**INSTRUCTIONS TO FOLLOW:**
Retype the data exactly, leaving nothing out.

**DATA LISTING:**
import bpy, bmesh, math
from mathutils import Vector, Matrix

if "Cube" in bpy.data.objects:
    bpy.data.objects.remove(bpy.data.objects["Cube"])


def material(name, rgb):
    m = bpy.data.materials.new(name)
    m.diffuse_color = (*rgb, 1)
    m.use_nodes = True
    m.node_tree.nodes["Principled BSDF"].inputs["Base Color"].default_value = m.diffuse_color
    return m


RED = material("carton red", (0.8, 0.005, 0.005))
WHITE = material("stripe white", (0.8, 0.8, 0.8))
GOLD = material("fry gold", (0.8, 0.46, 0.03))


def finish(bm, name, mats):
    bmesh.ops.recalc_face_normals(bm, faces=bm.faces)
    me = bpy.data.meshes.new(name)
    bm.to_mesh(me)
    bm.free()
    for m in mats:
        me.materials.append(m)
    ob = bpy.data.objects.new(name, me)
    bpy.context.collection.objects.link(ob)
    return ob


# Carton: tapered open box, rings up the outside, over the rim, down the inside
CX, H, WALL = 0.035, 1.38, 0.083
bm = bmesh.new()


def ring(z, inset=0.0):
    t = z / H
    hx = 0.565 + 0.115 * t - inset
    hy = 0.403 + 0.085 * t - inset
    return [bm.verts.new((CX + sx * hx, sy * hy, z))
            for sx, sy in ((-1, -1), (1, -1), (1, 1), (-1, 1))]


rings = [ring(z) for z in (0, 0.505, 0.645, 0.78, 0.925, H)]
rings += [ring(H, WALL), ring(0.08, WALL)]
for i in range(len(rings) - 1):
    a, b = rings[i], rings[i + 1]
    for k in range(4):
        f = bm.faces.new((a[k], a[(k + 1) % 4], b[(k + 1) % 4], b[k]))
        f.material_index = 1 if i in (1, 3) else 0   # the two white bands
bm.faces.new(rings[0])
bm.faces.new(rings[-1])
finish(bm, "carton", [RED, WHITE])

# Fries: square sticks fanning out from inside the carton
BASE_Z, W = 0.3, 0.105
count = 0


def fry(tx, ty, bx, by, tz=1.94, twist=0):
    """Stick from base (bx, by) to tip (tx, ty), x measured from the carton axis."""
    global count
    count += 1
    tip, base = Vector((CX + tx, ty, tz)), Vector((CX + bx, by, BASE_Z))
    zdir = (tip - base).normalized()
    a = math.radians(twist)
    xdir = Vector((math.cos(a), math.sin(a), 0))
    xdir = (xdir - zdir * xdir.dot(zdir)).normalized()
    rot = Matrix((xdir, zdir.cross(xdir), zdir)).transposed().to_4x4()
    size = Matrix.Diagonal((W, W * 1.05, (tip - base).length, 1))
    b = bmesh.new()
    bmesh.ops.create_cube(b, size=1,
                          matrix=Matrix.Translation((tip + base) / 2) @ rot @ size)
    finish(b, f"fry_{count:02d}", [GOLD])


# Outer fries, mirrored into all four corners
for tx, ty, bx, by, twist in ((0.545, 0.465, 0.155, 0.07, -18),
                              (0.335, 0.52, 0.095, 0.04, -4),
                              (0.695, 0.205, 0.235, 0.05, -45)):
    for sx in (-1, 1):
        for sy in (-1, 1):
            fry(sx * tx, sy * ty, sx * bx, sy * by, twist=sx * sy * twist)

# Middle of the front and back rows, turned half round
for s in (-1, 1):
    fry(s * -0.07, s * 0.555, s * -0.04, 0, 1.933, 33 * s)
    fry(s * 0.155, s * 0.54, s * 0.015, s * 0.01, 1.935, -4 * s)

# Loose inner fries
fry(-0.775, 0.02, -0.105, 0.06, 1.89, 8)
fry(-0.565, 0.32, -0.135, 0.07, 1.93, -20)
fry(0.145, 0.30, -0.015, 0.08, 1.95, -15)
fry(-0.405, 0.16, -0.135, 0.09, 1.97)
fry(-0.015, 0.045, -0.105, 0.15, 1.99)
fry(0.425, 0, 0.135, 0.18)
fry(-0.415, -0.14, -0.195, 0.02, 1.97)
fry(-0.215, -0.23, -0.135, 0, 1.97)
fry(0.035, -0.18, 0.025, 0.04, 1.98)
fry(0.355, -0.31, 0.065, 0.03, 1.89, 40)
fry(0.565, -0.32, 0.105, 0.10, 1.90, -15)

**EXERCISE RESULT:**
import bpy, bmesh, math
from mathutils import Vector, Matrix

if "Cube" in bpy.data.objects:
    bpy.data.objects.remove(bpy.data.objects["Cube"])


def material(name, rgb):
    m = bpy.data.materials.new(name)
    m.diffuse_color = (*rgb, 1)
    m.use_nodes = True
    m.node_tree.nodes["Principled BSDF"].inputs["Base Color"].default_value = m.diffuse_color
    return m


RED = material("carton red", (0.8, 0.005, 0.005))
WHITE = material("stripe white", (0.8, 0.8, 0.8))
GOLD = material("fry gold", (0.8, 0.46, 0.03))


def finish(bm, name, mats):
    bmesh.ops.recalc_face_normals(bm, faces=bm.faces)
    me = bpy.data.meshes.new(name)
    bm.to_mesh(me)
    bm.free()
    for m in mats:
        me.materials.append(m)
    ob = bpy.data.objects.new(name, me)
    bpy.context.collection.objects.link(ob)
    return ob


# Carton: tapered open box, rings up the outside, over the rim, down the inside
CX, H, WALL = 0.035, 1.38, 0.083
bm = bmesh.new()


def ring(z, inset=0.0):
    t = z / H
    hx = 0.565 + 0.115 * t - inset
    hy = 0.403 + 0.085 * t - inset
    return [bm.verts.new((CX + sx * hx, sy * hy, z))
            for sx, sy in ((-1, -1), (1, -1), (1, 1), (-1, 1))]


rings = [ring(z) for z in (0, 0.505, 0.645, 0.78, 0.925, H)]
rings += [ring(H, WALL), ring(0.08, WALL)]
for i in range(len(rings) - 1):
    a, b = rings[i], rings[i + 1]
    for k in range(4):
        f = bm.faces.new((a[k], a[(k + 1) % 4], b[(k + 1) % 4], b[k]))
        f.material_index = 1 if i in (1, 3) else 0   # the two white bands
bm.faces.new(rings[0])
bm.faces.new(rings[-1])
finish(bm, "carton", [RED, WHITE])

# Fries: square sticks fanning out from inside the carton
BASE_Z, W = 0.3, 0.105
count = 0


def fry(tx, ty, bx, by, tz=1.94, twist=0):
    """Stick from base (bx, by) to tip (tx, ty), x measured from the carton axis."""
    global count
    count += 1
    tip, base = Vector((CX + tx, ty, tz)), Vector((CX + bx, by, BASE_Z))
    zdir = (tip - base).normalized()
    a = math.radians(twist)
    xdir = Vector((math.cos(a), math.sin(a), 0))
    xdir = (xdir - zdir * xdir.dot(zdir)).normalized()
    rot = Matrix((xdir, zdir.cross(xdir), zdir)).transposed().to_4x4()
    size = Matrix.Diagonal((W, W * 1.05, (tip - base).length, 1))
    b = bmesh.new()
    bmesh.ops.create_cube(b, size=1,
                          matrix=Matrix.Translation((tip + base) / 2) @ rot @ size)
    finish(b, f"fry_{count:02d}", [GOLD])


# Outer fries, mirrored into all four corners
for tx, ty, bx, by, twist in ((0.545, 0.465, 0.155, 0.07, -18),
                              (0.335, 0.52, 0.095, 0.04, -4),
                              (0.695, 0.205, 0.235, 0.05, -45)):
    for sx in (-1, 1):
        for sy in (-1, 1):
            fry(sx * tx, sy * ty, sx * bx, sy * by, twist=sx * sy * twist)

# Middle of the front and back rows, turned half round
for s in (-1, 1):
    fry(s * -0.07, s * 0.555, s * -0.04, 0, 1.933, 33 * s)
    fry(s * 0.155, s * 0.54, s * 0.015, s * 0.01, 1.935, -4 * s)

# Loose inner fries
fry(-0.775, 0.02, -0.105, 0.06, 1.89, 8)
fry(-0.565, 0.32, -0.135, 0.07, 1.93, -20)
fry(0.145, 0.30, -0.015, 0.08, 1.95, -15)
fry(-0.405, 0.16, -0.135, 0.09, 1.97)
fry(-0.015, 0.045, -0.105, 0.15, 1.99)
fry(0.425, 0, 0.135, 0.18)
fry(-0.415, -0.14, -0.195, 0.02, 1.97)
fry(-0.215, -0.23, -0.135, 0, 1.97)
fry(0.035, -0.18, 0.025, 0.04, 1.98)
fry(0.355, -0.31, 0.065, 0.03, 1.89, 40)
fry(0.565, -0.32, 0.105, 0.10, 1.90, -15)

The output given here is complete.